▸ **Exercise aim**:
Lines before the one containing "# Four legs" are excluded; reproduce that line and all lines after it in the entries below, exactly.

------ Records supplied

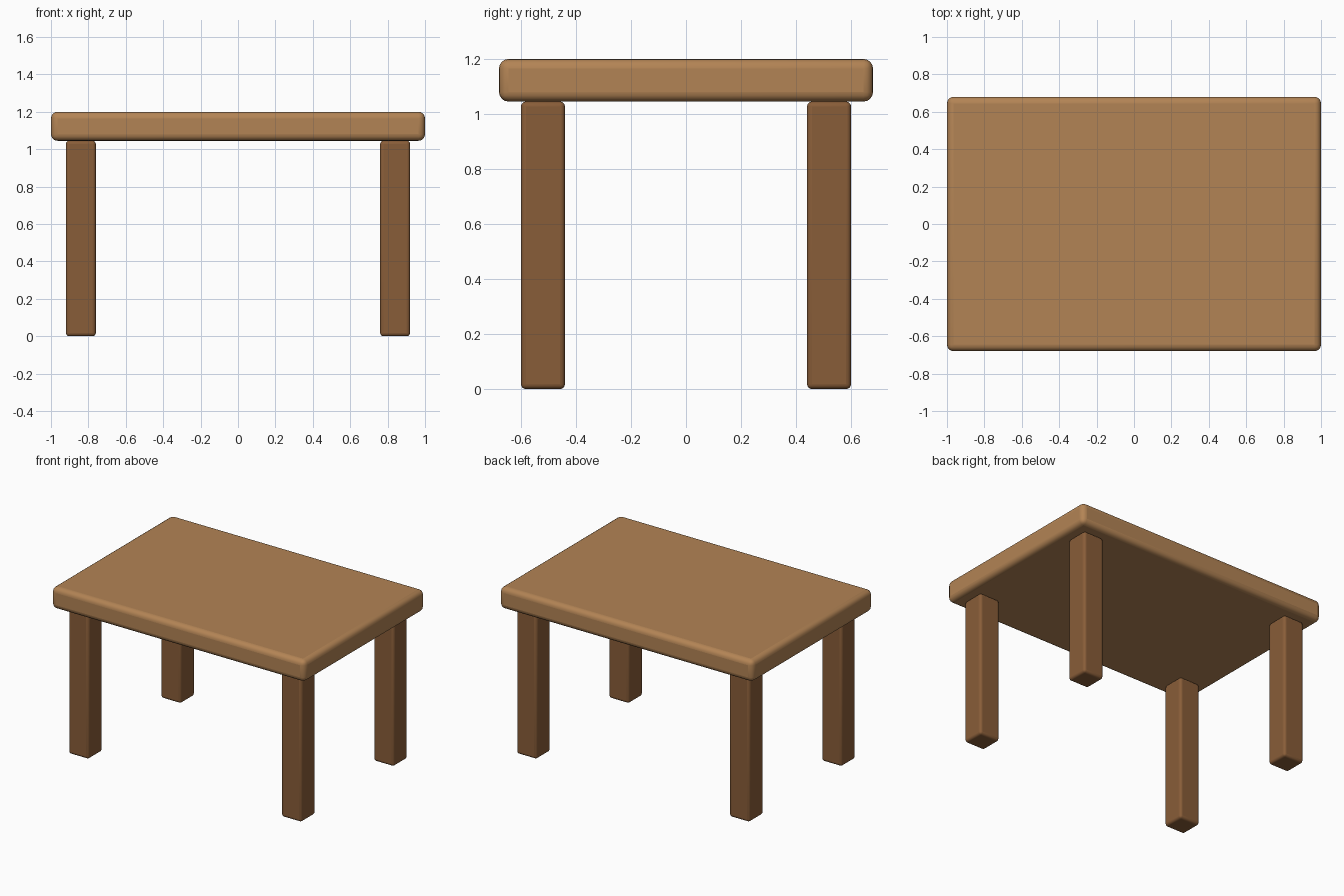
import bpy
from math import radians

if "Cube" in bpy.data.objects:
    bpy.data.objects.remove(bpy.data.objects["Cube"])


def material(name, rgb):
    m = bpy.data.materials.new(name)
    m.diffuse_color = (*rgb, 1)
    m.use_nodes = True
    m.node_tree.nodes["Principled BSDF"].inputs["Base Color"].default_value = m.diffuse_color
    return m


def rounded_box(name, center, size, radius, mat):
    bpy.ops.mesh.primitive_cube_add(size=1, location=center)
    ob = bpy.context.object
    ob.name = name
    ob.scale = size
    bpy.ops.object.transform_apply(location=False, rotation=False, scale=True)
    bevel = ob.modifiers.new("rounded_edges", 'BEVEL')
    bevel.width = radius
    bevel.segments = 4
    ob.data.materials.append(mat)
    bpy.ops.object.shade_smooth_by_angle(angle=radians(35))
    return ob


light_wood = material("light_wood", (0.45, 0.23, 0.09))
dark_wood = material("dark_wood", (0.25, 0.11, 0.04))

# Table top
rounded_box("table_top", (0, 0, 1.1225), (2, 1.36, 0.155), 0.035, light_wood)

# Four legs
for side, sx in (("left", -1), ("right", 1)):
    for end, sy in (("front", -1), ("back", 1)):
        rounded_box(f"{end}_{side}_leg", (sx * 0.84, sy * 0.52, 0.5225),
                    (0.16, 0.16, 1.045), 0.018, dark_wood)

------------

▸ **The completed task**:
# Four legs
for side, sx in (("left", -1), ("right", 1)):
    for end, sy in (("front", -1), ("back", 1)):
        rounded_box(f"{end}_{side}_leg", (sx * 0.84, sy * 0.52, 0.5225),
                    (0.16, 0.16, 1.045), 0.018, dark_wood)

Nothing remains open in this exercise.